“Tax Information and Impact Note has not been prepared”.
Against the background of a spend of £130 billion, that is not right. Nor is it right to talk about class 2 and class 4 national insurance contributions without understanding the significant change there has been in self-employment in this country. It is not just the extent to which people are engaged in it, but how it relates to universal credit and the minimum income floor, and all the problems attendant on those who try to act in good faith by getting into some kind of gainful employment through a self-employed route. Just looking at the contributions does not begin to address some of the problems that they face. That is just one example; I could think of others under the social security contributions order.
On the tax credits and guardian’s allowance, the Government will need to return to the four-year freeze in the course of this Parliament. It is not just child benefit; a whole range of benefits is subject to the freeze and will need to be looked at. If we do not make some alterations, that will have counterintuitive effects in terms of family breakdown and increase the likelihood of household debt and homelessness. None of these is an intended consequence. It was all done when we were looking at austerity in the days of Chancellor Osborne. He was predicting inflation at rates that we now know were underestimates. We are now looking at interest rate changes and a whole range of different circumstances that were not known when the Act imposing the freezes was put in place. It is perfectly reasonable for Parliament to say that, in the course of the four-year benefit freeze, we should have a long, hard look at the consequences.
I warmly welcome the disability and guardian’s allowance exemptions, but we will need to come back to them as well. The intelligence I am getting from the disability pressure group community is that there are still serious problems that need to be addressed. At least the CPI inflation of the elements that deal with disability is welcome so far as it goes.
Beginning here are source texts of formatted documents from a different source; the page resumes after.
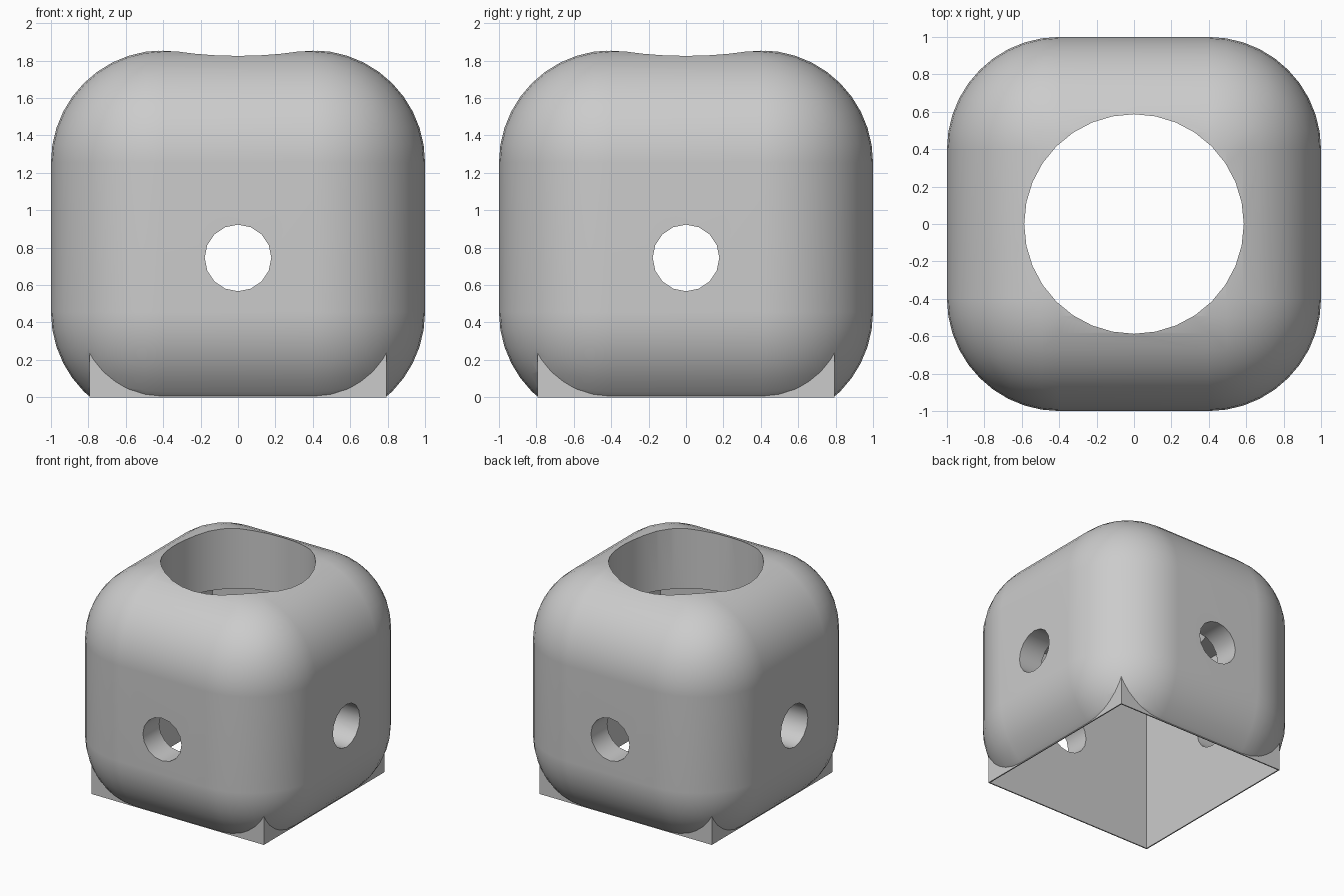
import bpy
import math

cube = bpy.data.objects.get("Cube")
if cube:
    bpy.data.objects.remove(cube, do_unlink=True)

HEIGHT = 1.855      # top of the shell
INNER = 0.785       # half width of the cavity
CEILING = 1.35      # top of the cavity
HOLE_Z = 0.745      # height of the side holes


def box(name, half, z0, z1):
    bpy.ops.mesh.primitive_cube_add(size=2, location=(0, 0, (z0 + z1) / 2))
    ob = bpy.context.object
    ob.name = name
    ob.scale = (half, half, (z1 - z0) / 2)
    bpy.ops.object.transform_apply(location=True, rotation=False, scale=True)
    return ob


def cylinder(name, radius, depth, sides, location, rotation=(0, 0, 0)):
    bpy.ops.mesh.primitive_cylinder_add(vertices=sides, radius=radius, depth=depth,
                                        location=location, rotation=rotation)
    bpy.context.object.name = name
    return bpy.context.object


def apply(ob, kind, **settings):
    bpy.context.view_layer.objects.active = ob
    mod = ob.modifiers.new(kind.lower(), kind)
    for key, value in settings.items():
        setattr(mod, key, value)
    bpy.ops.object.modifier_apply(modifier=mod.name)


def combine(ob, tool, operation):
    apply(ob, 'BOOLEAN', object=tool, operation=operation, solver='EXACT')
    bpy.data.objects.remove(tool, do_unlink=True)


# Rounded outer body, sliced flat at the ground
shell = box("shell", 1, HEIGHT - 2, HEIGHT)
apply(shell, 'BEVEL', width=0.6, segments=10, limit_method='NONE')
combine(shell, box("ground_cutter", 2, -1, 0), 'DIFFERENCE')

# Sharp feet where the square cavity pokes through the rounded corners
combine(shell, box("corner_feet", INNER + 0.01, 0, 0.3), 'UNION')

# Open square cavity, big top opening and a round hole in each wall
combine(shell, box("cavity_cutter", INNER, -0.5, CEILING), 'DIFFERENCE')
combine(shell, cylinder("top_cutter", 0.587, 1.4, 32, (0, 0, 1.7)), 'DIFFERENCE')
for i in range(4):
    a = i * math.pi / 2
    combine(shell, cylinder("side_cutter", 0.178, 0.7, 16,
                            (0.9 * math.cos(a), 0.9 * math.sin(a), HOLE_Z),
                            (0, math.pi / 2, a)), 'DIFFERENCE')

# Plain grey finish
grey = bpy.data.materials.new("plain_grey")
grey.use_nodes = True
colour = (0.6, 0.6, 0.6, 1)
grey.diffuse_color = colour
grey.node_tree.nodes["Principled BSDF"].inputs["Base Color"].default_value = colour
shell.data.materials.clear()
shell.data.materials.append(grey)

# Smooth shading with crisp rims
bpy.ops.object.select_all(action='DESELECT')
shell.select_set(True)
bpy.context.view_layer.objects.active = shell
bpy.ops.object.shade_smooth_by_angle(angle=math.radians(30))
weighted = shell.modifiers.new("weighted_normals", 'WEIGHTED_NORMAL')
weighted.keep_sharp = True
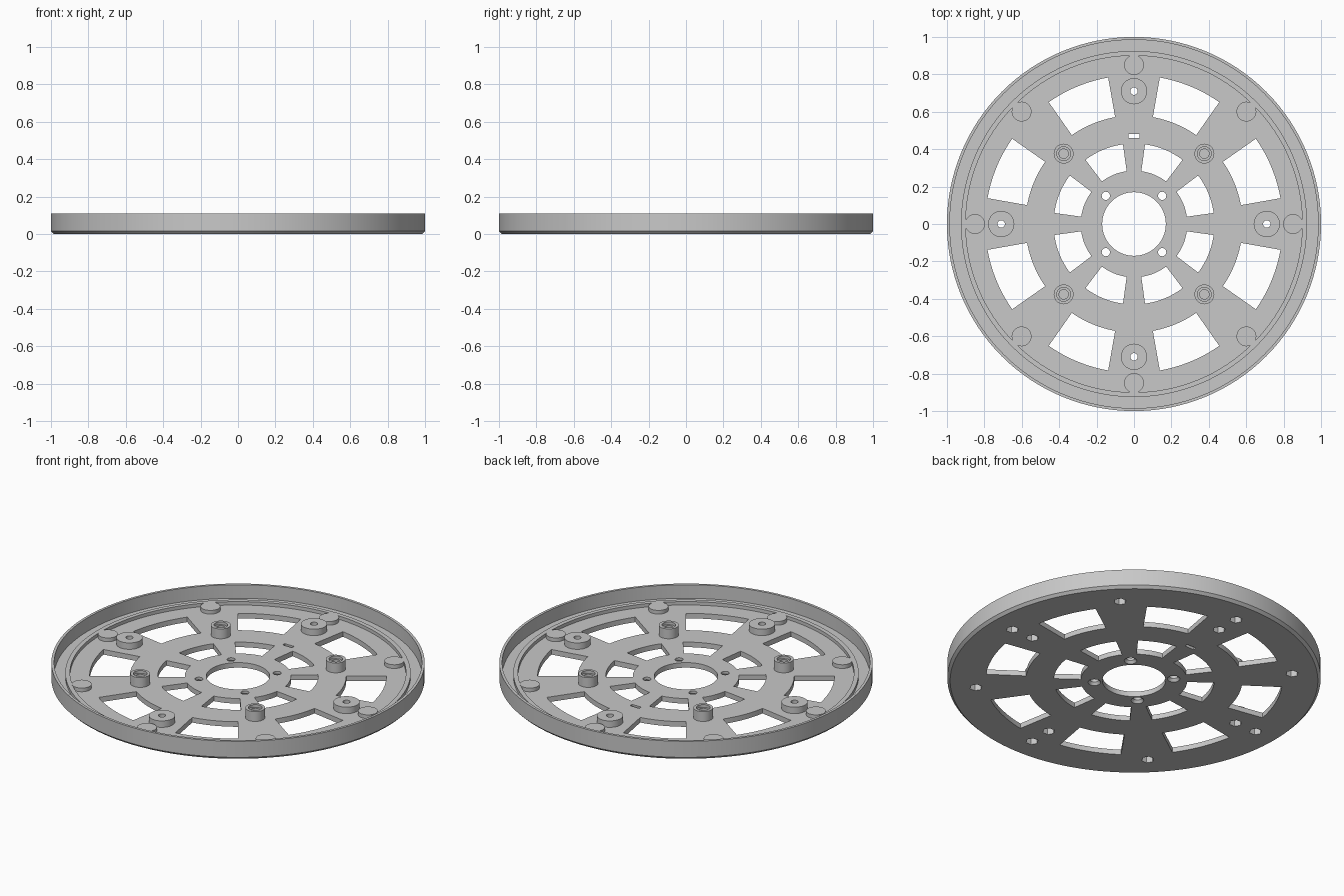
import bpy, bmesh
from math import cos, sin, radians, tau

cube = bpy.data.objects.get("Cube")
if cube:
    bpy.data.objects.remove(cube, do_unlink=True)

grey = bpy.data.materials.new("light grey plastic")
grey.use_nodes = True
colour = (0.58, 0.58, 0.58, 1)
grey.diffuse_color = colour
grey.node_tree.nodes["Principled BSDF"].inputs["Base Color"].default_value = colour

FLOOR = 0.03


def polar(radius, degrees):
    return radius * cos(radians(degrees)), radius * sin(radians(degrees))


def lathe(bm, profile, segments, centre=(0, 0)):
    """Revolve a closed (radius, z) profile about a vertical axis."""
    rings = []
    for i in range(segments):
        a = tau * i / segments
        rings.append([bm.verts.new((centre[0] + r * cos(a), centre[1] + r * sin(a), z))
                      for r, z in profile])
    n = len(profile)
    for i in range(segments):
        here, there = rings[i], rings[(i + 1) % segments]
        for j in range(n):
            k = (j + 1) % n
            if profile[j][0] == 0 and profile[k][0] == 0:
                continue
            bm.faces.new((here[j], there[j], there[k], here[k]))


def prism(bm, outline, low, high):
    """Extrude a flat outline between two heights."""
    a = [bm.verts.new((x, y, low)) for x, y in outline]
    b = [bm.verts.new((x, y, high)) for x, y in outline]
    bm.faces.new(a)
    bm.faces.new(b)
    for i in range(len(a)):
        k = (i + 1) % len(a)
        bm.faces.new((a[i], a[k], b[k], b[i]))


def window(bm, inner, outer, middle, half):
    """Cutter for one arc-shaped window."""
    steps = [middle - half + 2 * half * i / 12 for i in range(13)]
    outline = [polar(outer, t) for t in steps] + [polar(inner, t) for t in reversed(steps)]
    prism(bm, outline, -0.05, 0.08)


def finish(bm, name):
    bmesh.ops.remove_doubles(bm, verts=bm.verts, dist=1e-5)
    bmesh.ops.recalc_face_normals(bm, faces=bm.faces)
    mesh = bpy.data.meshes.new(name)
    bm.to_mesh(mesh)
    bm.free()
    mesh.materials.append(grey)
    obj = bpy.data.objects.new(name, mesh)
    bpy.context.collection.objects.link(obj)
    return obj


def cut(obj, cutter):
    mod = obj.modifiers.new("cut", 'BOOLEAN')
    mod.operation = 'DIFFERENCE'
    mod.solver = 'EXACT'
    mod.object = cutter


def cylinder_profile(radius, low, high):
    return [(0, low), (radius, low), (radius, high), (0, high)]


# Round tray with chamfered rim, low inner ridge and hub opening
bm = bmesh.new()
lathe(bm, [(0.17, 0), (0.985, 0), (1, 0.015), (1, 0.11), (0.985, 0.11), (0.985, FLOOR),
           (0.925, FLOOR), (0.925, 0.05), (0.9, 0.05), (0.9, FLOOR), (0.17, FLOOR)], 128)
tray = finish(bm, "tray")

# Solid pads and bosses standing on the floor
groups = []
pad_spots = [polar(0.85, 45 * i) for i in range(8)]
mount_spots = [polar(0.71, 90 * i) for i in range(4)]
post_spots = [polar(0.532, 45 + 90 * i) for i in range(4)]
for name, spots, radius, top in (("edge_pads", pad_spots, 0.053, 0.052),
                                 ("mounting_bosses", mount_spots, 0.07, 0.068),
                                 ("screw_posts", post_spots, 0.053, 0.088)):
    bm = bmesh.new()
    for spot in spots:
        lathe(bm, cylinder_profile(radius, FLOOR, top), 32, spot)
    groups.append(finish(bm, name))

# Cutter: windows, cable slot, hub screw holes, hexagonal pockets and post bores
bm = bmesh.new()
for i in range(8):
    middle = 22.5 + 45 * i
    window(bm, 0.58, 0.795, middle, 12.5)
    window(bm, 0.285, 0.43, middle, 14.6)
prism(bm, [(-0.03, 0.46), (0.03, 0.46), (0.03, 0.48), (-0.03, 0.48)], -0.05, 0.08)
for i in range(4):
    lathe(bm, [(0, -0.01), (0.042, -0.01), (0.022, 0.015), (0.022, 0.05), (0, 0.05)],
          24, polar(0.213, 45 + 90 * i))
for spot in pad_spots:
    lathe(bm, cylinder_profile(0.034, -0.01, 0.042), 6, spot)
for spot in mount_spots:
    lathe(bm, cylinder_profile(0.034, -0.01, 0.045), 6, spot)
pockets = finish(bm, "pocket_cutter")

# Cutter: bolt holes and stepped bores, open at the top
bm = bmesh.new()
for spot in mount_spots:
    lathe(bm, cylinder_profile(0.02, 0.01, 0.1), 16, spot)
for spot in post_spots:
    lathe(bm, [(0, 0.04), (0.025, 0.04), (0.025, 0.072), (0.037, 0.072),
               (0.037, 0.12), (0, 0.12)], 24, spot)
bores = finish(bm, "bore_cutter")

cut(tray, pockets)
for obj in groups:
    cut(obj, pockets)
    cut(obj, bores)

# Apply the cuts, drop the cutters and shade
for obj in [tray] + groups:
    bpy.ops.object.select_all(action='DESELECT')
    bpy.context.view_layer.objects.active = obj
    obj.select_set(True)
    for mod in list(obj.modifiers):
        bpy.ops.object.modifier_apply(modifier=mod.name)
    bpy.ops.object.shade_smooth_by_angle(angle=radians(30))
for helper in (pockets, bores):
    bpy.data.objects.remove(helper, do_unlink=True)
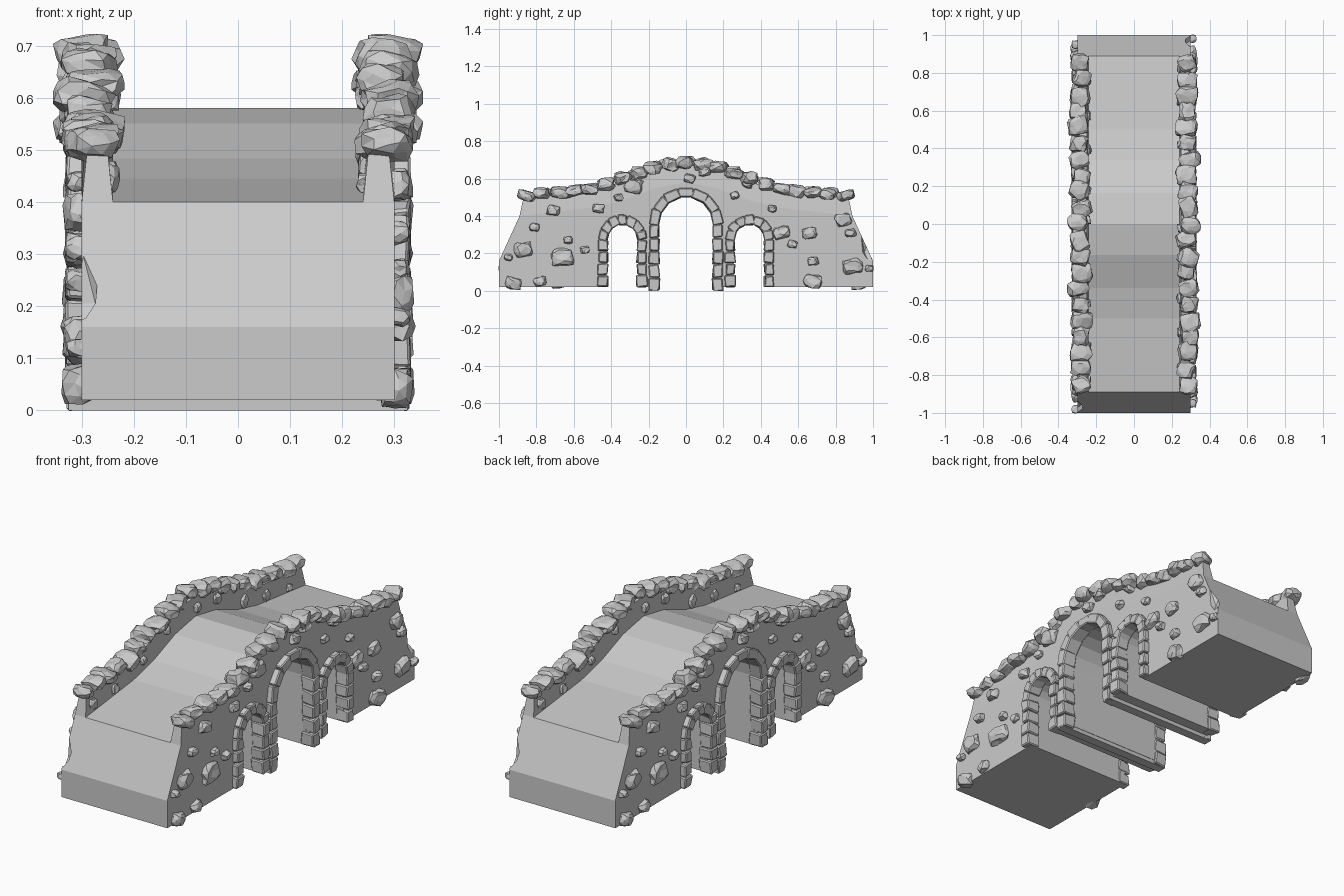
import bpy, bmesh, math, random
from mathutils import Matrix, Vector, Euler

random.seed(7)
if "Cube" in bpy.data.objects:
    bpy.data.objects.remove(bpy.data.objects["Cube"])

stone = bpy.data.materials.new("grey stone")
stone.use_nodes = True
GREY = (0.6, 0.6, 0.6, 1)
stone.diffuse_color = GREY
stone.node_tree.nodes["Principled BSDF"].inputs["Base Color"].default_value = GREY


def finish(bm, name, both_sides=True):
    """Turn the mesh into an object, repeating it half a turn around if asked."""
    if both_sides:
        copy = bmesh.ops.duplicate(bm, geom=bm.verts[:] + bm.edges[:] + bm.faces[:])
        verts = [g for g in copy["geom"] if isinstance(g, bmesh.types.BMVert)]
        bmesh.ops.rotate(bm, verts=verts, matrix=Matrix.Rotation(math.pi, 3, "Z"))
    bmesh.ops.recalc_face_normals(bm, faces=bm.faces[:])
    mesh = bpy.data.meshes.new(name)
    bm.to_mesh(mesh)
    bm.free()
    mesh.materials.append(stone)
    obj = bpy.data.objects.new(name, mesh)
    bpy.context.collection.objects.link(obj)
    return obj


def prism(bm, profile, x0, x1):
    """Extrude a (y, z) outline along x."""
    face = bm.faces.new([bm.verts.new((x0, y, z)) for y, z in profile])
    out = bmesh.ops.extrude_face_region(bm, geom=[face])["geom"]
    for v in out:
        if isinstance(v, bmesh.types.BMVert):
            v.co.x = x1


def jitter(amount):
    return Vector([random.uniform(-amount, amount) for _ in range(3)])


def rock(bm, loc, size, detail, rough=0.15, turn=0.3):
    """Irregular faceted stone with a slightly boxy outline."""
    verts = bmesh.ops.create_icosphere(bm, subdivisions=detail, radius=1)["verts"]
    spin = Euler(jitter(3)).to_matrix()
    tilt = Euler(jitter(turn)).to_matrix()
    for v in verts:
        co = spin @ v.co
        co = Vector([max(-0.75, min(0.75, c)) / 0.8 for c in co]) + jitter(rough)
        v.co = Vector(loc) + tilt @ Vector([c * s for c, s in zip(co, size)])


def block(bm, loc, size, angle=0):
    """Rough cut block, turned about the x axis."""
    verts = bmesh.ops.create_cube(bm, size=1)["verts"]
    turn = Matrix.Rotation(angle, 3, "X")
    for v in verts:
        co = Vector([c * s for c, s in zip(v.co, size)])
        v.co = Vector(loc) + turn @ co + jitter(0.005)


# Shared measures: deck line, parapet line, and arches (centre, half width, springing)
deck = [(0, 0.58), (0.165, 0.55), (0.34, 0.483), (0.5, 0.445), (0.89, 0.4)]
crest = [(0, 0.675), (0.165, 0.65), (0.34, 0.585), (0.5, 0.53), (0.87, 0.495)]
arches = [(0.34, 0.085, 0.275), (0, 0.15, 0.355), (-0.34, 0.085, 0.275)]
BASE, SIDE = 0.02, 0.3


def mirrored(line):
    return [(-y, z) for y, z in reversed(line)] + line[1:]


def crest_height(y):
    y = abs(y)
    for (a, za), (b, zb) in zip(crest, crest[1:]):
        if y <= b:
            return za + (zb - za) * (y - a) / (b - a)
    return crest[-1][1]


# Bridge body with the three openings in its outline
outline = [(-1, BASE), (-1, 0.16)] + mirrored(deck) + [(1, 0.16), (1, BASE)]
for centre, half, spring in arches:
    outline.append((centre + half, BASE))
    for i in range(9):
        a = math.pi * i / 8
        outline.append((centre + half * math.cos(a), spring + half * math.sin(a)))
    outline.append((centre - half, BASE))
bm = bmesh.new()
prism(bm, outline, -SIDE, SIDE)
body = finish(bm, "bridge_body", False)

# Chipped corners at two opposite ends
bm = bmesh.new()
bmesh.ops.create_icosphere(bm, subdivisions=1, radius=1,
                           matrix=Matrix.Translation((-0.31, -0.98, 0.25)) @ Matrix.Diagonal((0.05, 0.05, 0.1, 1)))
cutter = finish(bm, "corner_cutter")
cutter.hide_render = True
chip = body.modifiers.new("chip", "BOOLEAN")
chip.operation, chip.object, chip.solver = "DIFFERENCE", cutter, "EXACT"
bpy.context.view_layer.objects.active = body
bpy.ops.object.modifier_apply(modifier=chip.name)
bpy.data.objects.remove(cutter)

# Parapet walls, narrowing slightly to the top
bm = bmesh.new()
prism(bm, mirrored(deck) + mirrored(crest)[::-1], 0.24, SIDE)
for v in bm.verts:
    if any(abs(abs(v.co.y) - y) < 1e-4 and abs(v.co.z - z) < 1e-4 for y, z in crest):
        v.co.x += 0.01 if v.co.x < 0.27 else -0.01
finish(bm, "parapet_walls")

# Coping stones along the parapets
bm = bmesh.new()
count = 21
for i in range(count):
    y = -0.85 + 1.7 * i / (count - 1) + random.uniform(-0.01, 0.01)
    size = (random.uniform(0.042, 0.06), random.uniform(0.042, 0.054), random.uniform(0.026, 0.035))
    x = 0.285 + random.uniform(-0.012, 0.015)
    rock(bm, (x, y, crest_height(y) + 0.013), size, 2, 0.12)
finish(bm, "coping_stones")

# Arch stones: jambs of stacked blocks, then a ring of wedge blocks
bm = bmesh.new()
for centre, half, spring in arches:
    foot = 0 if centre == 0 else BASE
    width = 0.052
    ring = half + width / 2 - 0.007
    rows = 5 if centre == 0 else 4
    tall = (spring - foot) / rows
    for side in (-1, 1):
        for r in range(rows):
            block(bm, (0.293, centre + side * ring, foot + tall * (r + 0.5)),
                  (0.07, width + random.uniform(-0.006, 0.006), tall - 0.004))
    wedges = 7
    for i in range(wedges):
        a = math.pi * (i + 0.5) / wedges
        block(bm, (0.293, centre + ring * math.cos(a), spring + ring * math.sin(a)),
              (0.07, width, math.pi * ring / wedges + 0.004), a)
arch_stones = finish(bm, "arch_stones")
bevel = arch_stones.modifiers.new("worn_edges", "BEVEL")
bevel.width, bevel.segments = 0.005, 1

# Sills under the piers of the middle arch
bm = bmesh.new()
prism(bm, [(0.152, 0), (0.2, 0), (0.2, 0.03), (0.152, 0.03)], -0.325, 0.325)
finish(bm, "pier_sills")

# Stones set into the outer walls: y, z, radius
wall_stones = [
    (-.87, .22, .045), (-.95, .18, .02), (-.66, .18, .055), (-.63, .27, .022),
    (-.71, .43, .032), (-.81, .34, .025), (-.54, .22, .022), (-.47, .44, .028),
    (-.28, .56, .045), (-.36, .5, .022), (.02, .6, .028), (.1, .64, .03),
    (.26, .51, .022), (.33, .57, .025), (.46, .44, .022), (.51, .31, .04),
    (.66, .31, .036), (.57, .25, .024), (.68, .16, .026), (.84, .38, .04),
    (.88, .31, .026), (.89, .13, .048), (.68, .05, .045), (-.78, .05, .03),
    (-.92, .04, .04), (.98, .12, .02)]
bm = bmesh.new()
for y, z, r in wall_stones:
    rock(bm, (SIDE + 0.003, y, z), (0.022 + r * 0.2, r * 1.1, r * 0.85), 2, 0.13, 0.25)
finish(bm, "wall_stones")

# Small stones on the inner parapet faces
bm = bmesh.new()
for i in range(9):
    y = -0.8 + 0.2 * i + random.uniform(-0.05, 0.05)
    z = crest_height(y) - random.uniform(0.035, 0.07)
    r = random.uniform(0.018, 0.03)
    rock(bm, (0.245, y, z), (0.016, r, r), 2, 0.13, 0.25)
finish(bm, "inner_stones")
In conclusion, these orders need to be improved. We are lucky to have a Government Actuary who is so assiduous in setting this all out. I read the quinquennial review, based on 2015 but published in 2017. There are some serious challenges for Treasury grants, not in the short term, but in the longer term where the actuary identified some serious problems about the increasing dependency ratio that the country is facing. That is not a forecast: we are facing it come what may, because it is based on demographics that we can make estimates of now. The increase in the new state pension has a lot of variables. The National Insurance Fund is very sensitive to how the cost of that works out. Speaking for myself—this is not my party’s policy—I do not think we can afford a triple lock any more. Pensions should be linked to earnings in the future because we cannot afford the triple lock in perpetuity.
Finally, I agree very strongly with the Minister’s colleague, the noble Lord, Lord Willetts, who made an excellent speech at a Resolution Foundation event earlier this week. He pointed out that we need to find new sources of resources in the middle to longer term. That probably means looking more at wealth than income from which to derive extra resources to deal with some of these problems. It probably also means that people of my generation and, indeed, the Minister’s might be asked to pay a little more to cover the benefits that we have experienced in our life journey and to pay for some of the social care charges that will pose challenges in the future. These regulations, so far as they go, are legal and I am happy to allow them to pass. However, politically, they are inadequate and not fit for purpose.
House adjourned at 7.03 pm.